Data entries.
Content starts
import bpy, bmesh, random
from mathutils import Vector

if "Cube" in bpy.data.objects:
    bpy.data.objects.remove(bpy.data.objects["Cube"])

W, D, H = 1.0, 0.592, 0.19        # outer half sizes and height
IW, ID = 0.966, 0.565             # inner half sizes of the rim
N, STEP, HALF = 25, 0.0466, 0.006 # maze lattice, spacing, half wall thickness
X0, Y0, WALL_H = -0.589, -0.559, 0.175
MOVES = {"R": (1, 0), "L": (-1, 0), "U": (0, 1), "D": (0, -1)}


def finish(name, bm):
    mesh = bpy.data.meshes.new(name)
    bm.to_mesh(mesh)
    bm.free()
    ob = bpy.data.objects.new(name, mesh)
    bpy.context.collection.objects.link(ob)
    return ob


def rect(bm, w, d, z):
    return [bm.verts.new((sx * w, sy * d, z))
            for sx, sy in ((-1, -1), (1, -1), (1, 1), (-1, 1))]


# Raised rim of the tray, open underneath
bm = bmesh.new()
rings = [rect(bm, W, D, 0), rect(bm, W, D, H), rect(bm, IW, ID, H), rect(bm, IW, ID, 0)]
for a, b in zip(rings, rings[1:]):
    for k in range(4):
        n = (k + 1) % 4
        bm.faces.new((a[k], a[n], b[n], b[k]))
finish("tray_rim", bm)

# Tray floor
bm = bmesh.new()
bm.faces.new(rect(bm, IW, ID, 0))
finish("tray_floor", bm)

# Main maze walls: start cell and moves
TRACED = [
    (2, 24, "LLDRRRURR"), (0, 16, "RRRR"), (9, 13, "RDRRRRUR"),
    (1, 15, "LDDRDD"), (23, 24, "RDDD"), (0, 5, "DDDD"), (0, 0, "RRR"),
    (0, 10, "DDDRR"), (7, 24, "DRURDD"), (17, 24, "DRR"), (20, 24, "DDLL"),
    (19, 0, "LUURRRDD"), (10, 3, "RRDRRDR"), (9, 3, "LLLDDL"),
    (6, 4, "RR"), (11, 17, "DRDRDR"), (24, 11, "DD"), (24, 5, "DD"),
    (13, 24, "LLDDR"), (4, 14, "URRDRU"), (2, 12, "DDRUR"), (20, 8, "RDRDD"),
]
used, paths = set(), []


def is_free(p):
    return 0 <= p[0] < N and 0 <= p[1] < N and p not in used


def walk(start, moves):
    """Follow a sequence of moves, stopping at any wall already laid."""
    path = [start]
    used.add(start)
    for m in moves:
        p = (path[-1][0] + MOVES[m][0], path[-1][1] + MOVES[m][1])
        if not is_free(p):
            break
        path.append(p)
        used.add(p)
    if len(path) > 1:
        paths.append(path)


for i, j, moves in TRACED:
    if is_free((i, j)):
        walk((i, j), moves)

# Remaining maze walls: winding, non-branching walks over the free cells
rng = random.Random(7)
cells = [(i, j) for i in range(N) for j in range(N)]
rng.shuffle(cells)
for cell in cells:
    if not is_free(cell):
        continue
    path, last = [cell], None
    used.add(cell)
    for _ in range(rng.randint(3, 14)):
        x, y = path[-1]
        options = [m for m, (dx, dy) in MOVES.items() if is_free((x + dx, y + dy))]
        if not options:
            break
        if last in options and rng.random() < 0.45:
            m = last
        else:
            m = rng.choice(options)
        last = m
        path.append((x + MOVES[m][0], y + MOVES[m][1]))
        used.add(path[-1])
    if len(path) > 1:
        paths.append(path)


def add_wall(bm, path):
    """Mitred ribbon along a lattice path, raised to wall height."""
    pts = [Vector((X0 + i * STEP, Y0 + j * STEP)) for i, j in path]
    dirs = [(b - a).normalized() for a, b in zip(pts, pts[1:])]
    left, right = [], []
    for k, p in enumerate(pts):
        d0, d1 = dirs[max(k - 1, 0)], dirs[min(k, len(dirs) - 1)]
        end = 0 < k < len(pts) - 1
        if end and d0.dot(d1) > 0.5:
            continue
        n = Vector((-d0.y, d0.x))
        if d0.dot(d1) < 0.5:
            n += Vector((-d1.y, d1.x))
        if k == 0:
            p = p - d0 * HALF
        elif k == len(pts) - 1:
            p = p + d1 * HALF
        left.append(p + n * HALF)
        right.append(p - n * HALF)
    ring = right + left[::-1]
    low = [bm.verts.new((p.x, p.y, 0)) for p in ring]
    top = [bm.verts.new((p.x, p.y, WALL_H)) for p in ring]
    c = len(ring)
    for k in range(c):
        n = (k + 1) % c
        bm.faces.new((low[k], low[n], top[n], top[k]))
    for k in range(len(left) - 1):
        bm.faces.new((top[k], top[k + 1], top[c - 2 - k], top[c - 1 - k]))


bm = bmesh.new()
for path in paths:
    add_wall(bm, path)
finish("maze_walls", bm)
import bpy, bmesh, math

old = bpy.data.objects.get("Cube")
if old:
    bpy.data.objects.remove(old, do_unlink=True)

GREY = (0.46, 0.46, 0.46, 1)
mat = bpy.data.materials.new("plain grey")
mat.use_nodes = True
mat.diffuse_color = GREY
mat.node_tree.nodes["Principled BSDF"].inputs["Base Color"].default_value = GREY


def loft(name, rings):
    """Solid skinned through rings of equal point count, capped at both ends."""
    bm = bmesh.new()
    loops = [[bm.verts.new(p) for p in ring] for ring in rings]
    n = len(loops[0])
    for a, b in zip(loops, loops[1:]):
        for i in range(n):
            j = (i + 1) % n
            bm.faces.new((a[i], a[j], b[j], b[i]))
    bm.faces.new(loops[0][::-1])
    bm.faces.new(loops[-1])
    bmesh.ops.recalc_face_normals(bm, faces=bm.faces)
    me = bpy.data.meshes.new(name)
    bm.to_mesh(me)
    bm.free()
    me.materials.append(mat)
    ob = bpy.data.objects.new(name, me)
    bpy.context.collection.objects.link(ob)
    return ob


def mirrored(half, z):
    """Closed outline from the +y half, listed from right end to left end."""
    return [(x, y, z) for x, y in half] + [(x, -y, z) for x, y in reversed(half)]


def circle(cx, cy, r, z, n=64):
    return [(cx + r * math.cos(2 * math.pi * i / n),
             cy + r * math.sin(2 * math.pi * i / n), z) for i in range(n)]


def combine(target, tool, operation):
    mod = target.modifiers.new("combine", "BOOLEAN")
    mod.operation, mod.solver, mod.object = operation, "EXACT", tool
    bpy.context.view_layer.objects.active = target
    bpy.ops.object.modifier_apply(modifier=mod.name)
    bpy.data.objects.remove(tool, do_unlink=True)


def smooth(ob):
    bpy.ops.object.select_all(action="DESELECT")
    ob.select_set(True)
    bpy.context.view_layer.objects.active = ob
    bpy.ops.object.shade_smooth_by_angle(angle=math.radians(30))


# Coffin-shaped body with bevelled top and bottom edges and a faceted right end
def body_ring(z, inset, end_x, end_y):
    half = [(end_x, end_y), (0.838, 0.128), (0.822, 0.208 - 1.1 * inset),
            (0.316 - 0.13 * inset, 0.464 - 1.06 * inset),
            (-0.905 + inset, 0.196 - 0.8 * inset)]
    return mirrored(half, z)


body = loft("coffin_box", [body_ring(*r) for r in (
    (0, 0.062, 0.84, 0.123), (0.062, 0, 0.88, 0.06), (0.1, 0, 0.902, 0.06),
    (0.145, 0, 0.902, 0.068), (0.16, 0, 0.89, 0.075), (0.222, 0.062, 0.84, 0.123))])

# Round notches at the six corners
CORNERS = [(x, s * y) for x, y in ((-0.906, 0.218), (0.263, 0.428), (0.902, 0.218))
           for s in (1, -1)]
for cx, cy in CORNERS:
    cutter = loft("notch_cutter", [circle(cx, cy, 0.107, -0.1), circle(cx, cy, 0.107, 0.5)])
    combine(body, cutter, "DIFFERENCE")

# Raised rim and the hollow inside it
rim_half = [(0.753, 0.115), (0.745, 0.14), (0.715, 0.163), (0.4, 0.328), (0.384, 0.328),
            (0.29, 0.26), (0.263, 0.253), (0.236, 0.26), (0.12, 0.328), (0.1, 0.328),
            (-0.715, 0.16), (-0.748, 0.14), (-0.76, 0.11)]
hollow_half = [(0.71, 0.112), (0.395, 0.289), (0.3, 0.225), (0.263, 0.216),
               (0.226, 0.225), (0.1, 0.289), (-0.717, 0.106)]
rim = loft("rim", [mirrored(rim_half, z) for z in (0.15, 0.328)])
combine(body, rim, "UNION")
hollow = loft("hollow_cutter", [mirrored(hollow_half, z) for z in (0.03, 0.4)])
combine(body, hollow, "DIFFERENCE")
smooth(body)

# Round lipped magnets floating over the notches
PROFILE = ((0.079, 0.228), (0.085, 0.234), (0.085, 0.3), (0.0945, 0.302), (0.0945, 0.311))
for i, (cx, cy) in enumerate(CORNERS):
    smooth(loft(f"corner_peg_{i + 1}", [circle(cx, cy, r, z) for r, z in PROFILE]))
Content ends
All lines above holding the word "objects" make up the answer; copy each one.

if "Cube" in bpy.data.objects:
    bpy.data.objects.remove(bpy.data.objects["Cube"])
    ob = bpy.data.objects.new(name, mesh)
    bpy.context.collection.objects.link(ob)
old = bpy.data.objects.get("Cube")
    bpy.data.objects.remove(old, do_unlink=True)
    ob = bpy.data.objects.new(name, me)
    bpy.context.collection.objects.link(ob)
    bpy.context.view_layer.objects.active = target
    bpy.data.objects.remove(tool, do_unlink=True)
    bpy.context.view_layer.objects.active = ob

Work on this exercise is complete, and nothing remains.